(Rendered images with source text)
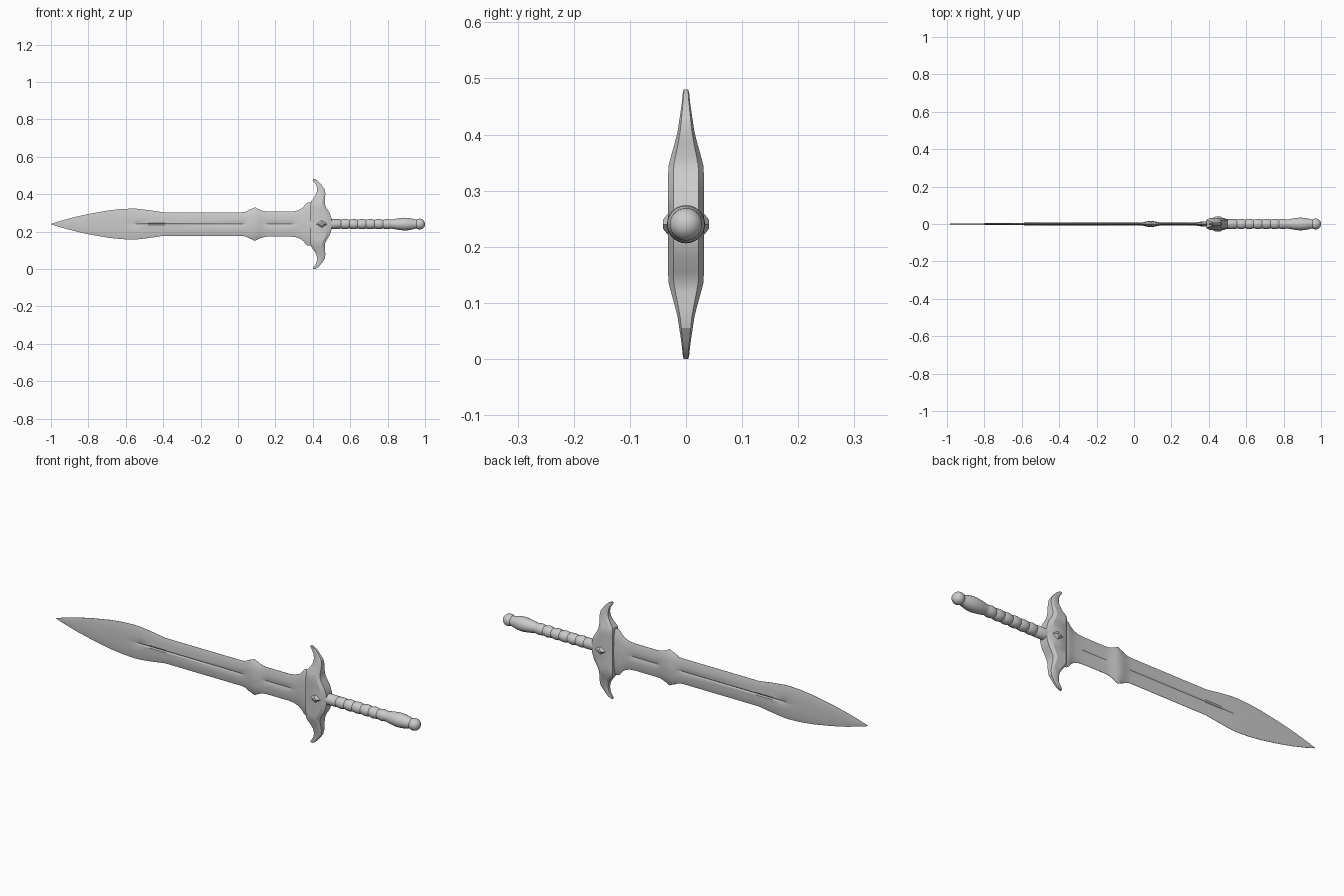
import bpy, bmesh, math
from mathutils import Matrix, Vector

if "Cube" in bpy.data.objects:
    bpy.data.objects.remove(bpy.data.objects["Cube"], do_unlink=True)

MID = 0.24  # height of the sword's long axis


def finish(name, bm, angle):
    bmesh.ops.remove_doubles(bm, verts=bm.verts, dist=1e-5)
    bmesh.ops.recalc_face_normals(bm, faces=bm.faces)
    mesh = bpy.data.meshes.new(name)
    bm.to_mesh(mesh)
    bm.free()
    obj = bpy.data.objects.new(name, mesh)
    bpy.context.collection.objects.link(obj)
    obj.location.z = MID
    bpy.ops.object.select_all(action='DESELECT')
    obj.select_set(True)
    bpy.context.view_layer.objects.active = obj
    bpy.ops.object.shade_smooth_by_angle(angle=math.radians(angle))
    return obj


def loft(name, sections, angle=30):
    """Skin a row of closed rings and cap both ends."""
    bm = bmesh.new()
    rings = [[bm.verts.new(p) for p in s] for s in sections]
    for a, b in zip(rings, rings[1:]):
        for i in range(len(a)):
            j = (i + 1) % len(a)
            bm.faces.new((a[i], a[j], b[j], b[i]))
    bm.faces.new(rings[0])
    bm.faces.new(rings[-1])
    return finish(name, bm, angle)


# Blade: station x, half width, half thickness, groove depth
def blade_section(x, w, t, groove):
    g = min(0.006, w * 0.3)
    half = [(w, 0.0008), (w * 0.82, t * 0.6), (w * 0.45, t * 0.9), (g, t),
            (0, t - groove)]
    top = half + [(-z, y) for z, y in reversed(half[:-1])]
    return [(x, y, z) for z, y in top] + [(x, -y, z) for z, y in reversed(top)]


blade_stations = [
    (-1.0, 0.001, 0.001, 0), (-0.95, 0.017, 0.002, 0), (-0.88, 0.036, 0.003, 0),
    (-0.8, 0.054, 0.004, 0), (-0.7, 0.072, 0.005, 0), (-0.63, 0.08, 0.006, 0),
    (-0.57, 0.083, 0.007, 0), (-0.54, 0.082, 0.007, 0.004),
    (-0.48, 0.075, 0.007, 0.004), (-0.4, 0.063, 0.007, 0.004),
    (0.02, 0.063, 0.007, 0.004), (0.04, 0.066, 0.008, 0),
    (0.06, 0.077, 0.012, 0), (0.075, 0.082, 0.015, 0), (0.09, 0.09, 0.016, 0),
    (0.105, 0.082, 0.015, 0), (0.12, 0.075, 0.012, 0), (0.14, 0.069, 0.008, 0),
    (0.16, 0.067, 0.007, 0.004), (0.28, 0.067, 0.007, 0.004),
    (0.31, 0.07, 0.008, 0), (0.335, 0.08, 0.009, 0), (0.35, 0.092, 0.011, 0),
    (0.362, 0.108, 0.013, 0), (0.372, 0.115, 0.014, 0), (0.4, 0.115, 0.014, 0),
]
loft("blade", [blade_section(*s) for s in blade_stations])


# Guard: height from axis, blade-side x, grip-side x, half thickness
def guard_section(h, x0, x1, y):
    c, d = (x1 - x0) * 0.2, y * 0.3
    return [(x0, y - d, h), (x0 + c, y, h), (x1 - c, y, h), (x1, y - d, h),
            (x1, d - y, h), (x1 - c, -y, h), (x0 + c, -y, h), (x0, d - y, h)]


guard_half = [
    (0, 0.388, 0.503, 0.032), (0.03, 0.388, 0.5, 0.032),
    (0.06, 0.388, 0.49, 0.032), (0.085, 0.388, 0.474, 0.032),
    (0.105, 0.388, 0.465, 0.031), (0.12, 0.39, 0.464, 0.027),
    (0.145, 0.409, 0.466, 0.02), (0.165, 0.42, 0.467, 0.015),
    (0.185, 0.423, 0.464, 0.012), (0.205, 0.42, 0.45, 0.009),
    (0.22, 0.411, 0.438, 0.007), (0.232, 0.402, 0.426, 0.006),
    (0.24, 0.402, 0.412, 0.004),
]
lower = [(-h, a, b, y) for h, a, b, y in reversed(guard_half[1:])]
loft("guard", [guard_section(*s) for s in lower + guard_half], 25)

# Diamond studs on both faces of the guard
for label, side in (("front", -1), ("back", 1)):
    bm = bmesh.new()
    bmesh.ops.create_cone(bm, cap_ends=True, segments=4, radius1=1, radius2=0.35,
                          depth=1)
    turn = Matrix.Rotation(-side * math.pi / 2, 4, 'X')
    bm.transform(Matrix.Translation((0.448, side * 0.035, 0))
                 @ Matrix.Diagonal((0.034, 0.012, 0.023, 1)) @ turn)
    finish(label + "_stud", bm, 10)


def turned(name, profile, steps=28):
    """Round part about the long axis from (x, radius) pairs."""
    angles = [2 * math.pi * i / steps for i in range(steps)]
    return loft(name, [[(x, r * math.cos(a), r * math.sin(a)) for a in angles]
                       for x, r in profile], 40)


# Grip: wrapped bands, then a swell before the pommel
grip = [(0.48, 0.026), (0.545, 0.026)]
for i in range(6):
    x = 0.55 + i * 0.045
    grip += [(x, 0.0225), (x + 0.006, 0.025), (x + 0.022, 0.0275),
             (x + 0.039, 0.025)]
grip += [(0.82, 0.0235), (0.835, 0.027), (0.86, 0.031), (0.885, 0.034),
         (0.91, 0.033), (0.935, 0.028), (0.95, 0.024), (0.965, 0.022)]
turned("grip", grip)

# Ball pommel
bm = bmesh.new()
bmesh.ops.create_uvsphere(bm, u_segments=28, v_segments=16, radius=0.029)
bm.transform(Matrix.Translation(Vector((0.971, 0, 0)))
             @ Matrix.Rotation(math.pi / 2, 4, 'Y'))
finish("pommel", bm, 40)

### PROBLEM DESCRIPTION
Output every entry exactly. Pictures stay out.

### PROBLEM SOLUTION
import bpy, bmesh, math
from mathutils import Matrix, Vector

if "Cube" in bpy.data.objects:
    bpy.data.objects.remove(bpy.data.objects["Cube"], do_unlink=True)

MID = 0.24  # height of the sword's long axis


def finish(name, bm, angle):
    bmesh.ops.remove_doubles(bm, verts=bm.verts, dist=1e-5)
    bmesh.ops.recalc_face_normals(bm, faces=bm.faces)
    mesh = bpy.data.meshes.new(name)
    bm.to_mesh(mesh)
    bm.free()
    obj = bpy.data.objects.new(name, mesh)
    bpy.context.collection.objects.link(obj)
    obj.location.z = MID
    bpy.ops.object.select_all(action='DESELECT')
    obj.select_set(True)
    bpy.context.view_layer.objects.active = obj
    bpy.ops.object.shade_smooth_by_angle(angle=math.radians(angle))
    return obj


def loft(name, sections, angle=30):
    """Skin a row of closed rings and cap both ends."""
    bm = bmesh.new()
    rings = [[bm.verts.new(p) for p in s] for s in sections]
    for a, b in zip(rings, rings[1:]):
        for i in range(len(a)):
            j = (i + 1) % len(a)
            bm.faces.new((a[i], a[j], b[j], b[i]))
    bm.faces.new(rings[0])
    bm.faces.new(rings[-1])
    return finish(name, bm, angle)


# Blade: station x, half width, half thickness, groove depth
def blade_section(x, w, t, groove):
    g = min(0.006, w * 0.3)
    half = [(w, 0.0008), (w * 0.82, t * 0.6), (w * 0.45, t * 0.9), (g, t),
            (0, t - groove)]
    top = half + [(-z, y) for z, y in reversed(half[:-1])]
    return [(x, y, z) for z, y in top] + [(x, -y, z) for z, y in reversed(top)]


blade_stations = [
    (-1.0, 0.001, 0.001, 0), (-0.95, 0.017, 0.002, 0), (-0.88, 0.036, 0.003, 0),
    (-0.8, 0.054, 0.004, 0), (-0.7, 0.072, 0.005, 0), (-0.63, 0.08, 0.006, 0),
    (-0.57, 0.083, 0.007, 0), (-0.54, 0.082, 0.007, 0.004),
    (-0.48, 0.075, 0.007, 0.004), (-0.4, 0.063, 0.007, 0.004),
    (0.02, 0.063, 0.007, 0.004), (0.04, 0.066, 0.008, 0),
    (0.06, 0.077, 0.012, 0), (0.075, 0.082, 0.015, 0), (0.09, 0.09, 0.016, 0),
    (0.105, 0.082, 0.015, 0), (0.12, 0.075, 0.012, 0), (0.14, 0.069, 0.008, 0),
    (0.16, 0.067, 0.007, 0.004), (0.28, 0.067, 0.007, 0.004),
    (0.31, 0.07, 0.008, 0), (0.335, 0.08, 0.009, 0), (0.35, 0.092, 0.011, 0),
    (0.362, 0.108, 0.013, 0), (0.372, 0.115, 0.014, 0), (0.4, 0.115, 0.014, 0),
]
loft("blade", [blade_section(*s) for s in blade_stations])


# Guard: height from axis, blade-side x, grip-side x, half thickness
def guard_section(h, x0, x1, y):
    c, d = (x1 - x0) * 0.2, y * 0.3
    return [(x0, y - d, h), (x0 + c, y, h), (x1 - c, y, h), (x1, y - d, h),
            (x1, d - y, h), (x1 - c, -y, h), (x0 + c, -y, h), (x0, d - y, h)]


guard_half = [
    (0, 0.388, 0.503, 0.032), (0.03, 0.388, 0.5, 0.032),
    (0.06, 0.388, 0.49, 0.032), (0.085, 0.388, 0.474, 0.032),
    (0.105, 0.388, 0.465, 0.031), (0.12, 0.39, 0.464, 0.027),
    (0.145, 0.409, 0.466, 0.02), (0.165, 0.42, 0.467, 0.015),
    (0.185, 0.423, 0.464, 0.012), (0.205, 0.42, 0.45, 0.009),
    (0.22, 0.411, 0.438, 0.007), (0.232, 0.402, 0.426, 0.006),
    (0.24, 0.402, 0.412, 0.004),
]
lower = [(-h, a, b, y) for h, a, b, y in reversed(guard_half[1:])]
loft("guard", [guard_section(*s) for s in lower + guard_half], 25)

# Diamond studs on both faces of the guard
for label, side in (("front", -1), ("back", 1)):
    bm = bmesh.new()
    bmesh.ops.create_cone(bm, cap_ends=True, segments=4, radius1=1, radius2=0.35,
                          depth=1)
    turn = Matrix.Rotation(-side * math.pi / 2, 4, 'X')
    bm.transform(Matrix.Translation((0.448, side * 0.035, 0))
                 @ Matrix.Diagonal((0.034, 0.012, 0.023, 1)) @ turn)
    finish(label + "_stud", bm, 10)


def turned(name, profile, steps=28):
    """Round part about the long axis from (x, radius) pairs."""
    angles = [2 * math.pi * i / steps for i in range(steps)]
    return loft(name, [[(x, r * math.cos(a), r * math.sin(a)) for a in angles]
                       for x, r in profile], 40)


# Grip: wrapped bands, then a swell before the pommel
grip = [(0.48, 0.026), (0.545, 0.026)]
for i in range(6):
    x = 0.55 + i * 0.045
    grip += [(x, 0.0225), (x + 0.006, 0.025), (x + 0.022, 0.0275),
             (x + 0.039, 0.025)]
grip += [(0.82, 0.0235), (0.835, 0.027), (0.86, 0.031), (0.885, 0.034),
         (0.91, 0.033), (0.935, 0.028), (0.95, 0.024), (0.965, 0.022)]
turned("grip", grip)

# Ball pommel
bm = bmesh.new()
bmesh.ops.create_uvsphere(bm, u_segments=28, v_segments=16, radius=0.029)
bm.transform(Matrix.Translation(Vector((0.971, 0, 0)))
             @ Matrix.Rotation(math.pi / 2, 4, 'Y'))
finish("pommel", bm, 40)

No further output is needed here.